### Task description
Work out how many lines in this listing hold the word "sweep", and give the number with nothing added.

### The records
___

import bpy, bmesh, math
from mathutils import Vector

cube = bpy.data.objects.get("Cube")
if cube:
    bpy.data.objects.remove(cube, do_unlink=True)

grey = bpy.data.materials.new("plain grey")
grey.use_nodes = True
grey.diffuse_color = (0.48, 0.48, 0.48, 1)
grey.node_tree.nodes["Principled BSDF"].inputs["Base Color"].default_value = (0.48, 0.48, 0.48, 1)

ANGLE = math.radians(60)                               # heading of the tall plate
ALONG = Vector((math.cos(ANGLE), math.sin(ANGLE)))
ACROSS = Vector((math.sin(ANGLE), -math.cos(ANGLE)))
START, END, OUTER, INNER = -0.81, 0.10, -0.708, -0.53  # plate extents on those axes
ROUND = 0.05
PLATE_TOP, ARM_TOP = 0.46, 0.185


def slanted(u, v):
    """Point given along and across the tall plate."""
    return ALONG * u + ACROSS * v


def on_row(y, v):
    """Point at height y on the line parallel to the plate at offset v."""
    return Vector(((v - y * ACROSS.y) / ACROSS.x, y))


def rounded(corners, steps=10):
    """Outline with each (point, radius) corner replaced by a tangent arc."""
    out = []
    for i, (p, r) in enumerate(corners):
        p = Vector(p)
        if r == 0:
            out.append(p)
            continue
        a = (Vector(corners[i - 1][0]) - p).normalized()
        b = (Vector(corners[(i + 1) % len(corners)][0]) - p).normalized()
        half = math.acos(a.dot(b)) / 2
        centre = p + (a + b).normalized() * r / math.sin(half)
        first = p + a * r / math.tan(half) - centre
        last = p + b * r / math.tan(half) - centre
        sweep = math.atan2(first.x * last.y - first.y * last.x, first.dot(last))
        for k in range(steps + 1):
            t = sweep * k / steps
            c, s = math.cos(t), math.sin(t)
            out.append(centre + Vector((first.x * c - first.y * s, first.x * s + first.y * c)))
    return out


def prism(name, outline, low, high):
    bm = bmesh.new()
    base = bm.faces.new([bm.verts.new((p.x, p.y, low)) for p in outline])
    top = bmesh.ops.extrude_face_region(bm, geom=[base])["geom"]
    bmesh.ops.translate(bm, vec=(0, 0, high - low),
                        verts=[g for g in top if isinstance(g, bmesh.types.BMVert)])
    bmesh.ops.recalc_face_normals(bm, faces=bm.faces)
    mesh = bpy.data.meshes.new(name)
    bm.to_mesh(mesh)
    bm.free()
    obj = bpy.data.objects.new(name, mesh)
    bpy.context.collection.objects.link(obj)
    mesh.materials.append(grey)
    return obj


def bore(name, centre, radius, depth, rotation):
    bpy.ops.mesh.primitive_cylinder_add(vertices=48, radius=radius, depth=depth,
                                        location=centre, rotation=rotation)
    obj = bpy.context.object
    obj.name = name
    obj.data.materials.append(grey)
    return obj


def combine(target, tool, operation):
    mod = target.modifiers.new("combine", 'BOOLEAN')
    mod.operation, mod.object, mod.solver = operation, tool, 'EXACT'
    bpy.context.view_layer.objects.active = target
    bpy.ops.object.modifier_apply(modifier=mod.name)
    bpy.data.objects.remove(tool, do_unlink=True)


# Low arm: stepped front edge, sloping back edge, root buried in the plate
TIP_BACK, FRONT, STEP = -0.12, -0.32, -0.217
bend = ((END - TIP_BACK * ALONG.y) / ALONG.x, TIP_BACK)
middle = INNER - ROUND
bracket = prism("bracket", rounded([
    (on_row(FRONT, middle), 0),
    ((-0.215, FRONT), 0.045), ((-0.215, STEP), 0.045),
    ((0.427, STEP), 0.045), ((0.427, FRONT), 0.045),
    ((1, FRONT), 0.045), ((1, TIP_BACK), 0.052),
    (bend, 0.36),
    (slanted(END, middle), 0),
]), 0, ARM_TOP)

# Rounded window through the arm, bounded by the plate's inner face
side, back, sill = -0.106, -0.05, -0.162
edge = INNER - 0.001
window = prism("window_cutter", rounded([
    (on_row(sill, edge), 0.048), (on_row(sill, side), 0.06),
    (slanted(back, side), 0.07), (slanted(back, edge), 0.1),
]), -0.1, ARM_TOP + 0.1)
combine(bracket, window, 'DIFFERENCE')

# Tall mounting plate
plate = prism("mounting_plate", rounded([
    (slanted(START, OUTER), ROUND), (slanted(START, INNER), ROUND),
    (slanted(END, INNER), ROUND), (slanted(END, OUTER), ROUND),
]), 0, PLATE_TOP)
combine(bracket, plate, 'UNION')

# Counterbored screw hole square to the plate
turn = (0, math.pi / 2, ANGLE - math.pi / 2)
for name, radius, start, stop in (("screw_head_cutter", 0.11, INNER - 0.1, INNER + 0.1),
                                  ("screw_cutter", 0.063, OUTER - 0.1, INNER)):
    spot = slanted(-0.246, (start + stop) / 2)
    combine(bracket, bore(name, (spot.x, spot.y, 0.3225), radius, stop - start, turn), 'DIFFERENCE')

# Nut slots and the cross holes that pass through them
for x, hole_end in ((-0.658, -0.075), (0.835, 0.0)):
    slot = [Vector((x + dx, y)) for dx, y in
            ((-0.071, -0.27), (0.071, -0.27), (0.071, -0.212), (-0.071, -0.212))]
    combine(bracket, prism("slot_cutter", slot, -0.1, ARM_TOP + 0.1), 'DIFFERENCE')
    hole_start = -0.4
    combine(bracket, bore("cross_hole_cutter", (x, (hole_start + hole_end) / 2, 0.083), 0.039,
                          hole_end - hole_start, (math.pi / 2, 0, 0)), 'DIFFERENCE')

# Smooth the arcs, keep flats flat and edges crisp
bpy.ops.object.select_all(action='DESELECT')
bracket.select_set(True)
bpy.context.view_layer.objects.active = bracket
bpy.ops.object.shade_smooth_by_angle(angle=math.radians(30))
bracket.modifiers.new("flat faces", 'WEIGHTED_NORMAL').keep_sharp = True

___

### Answer section
2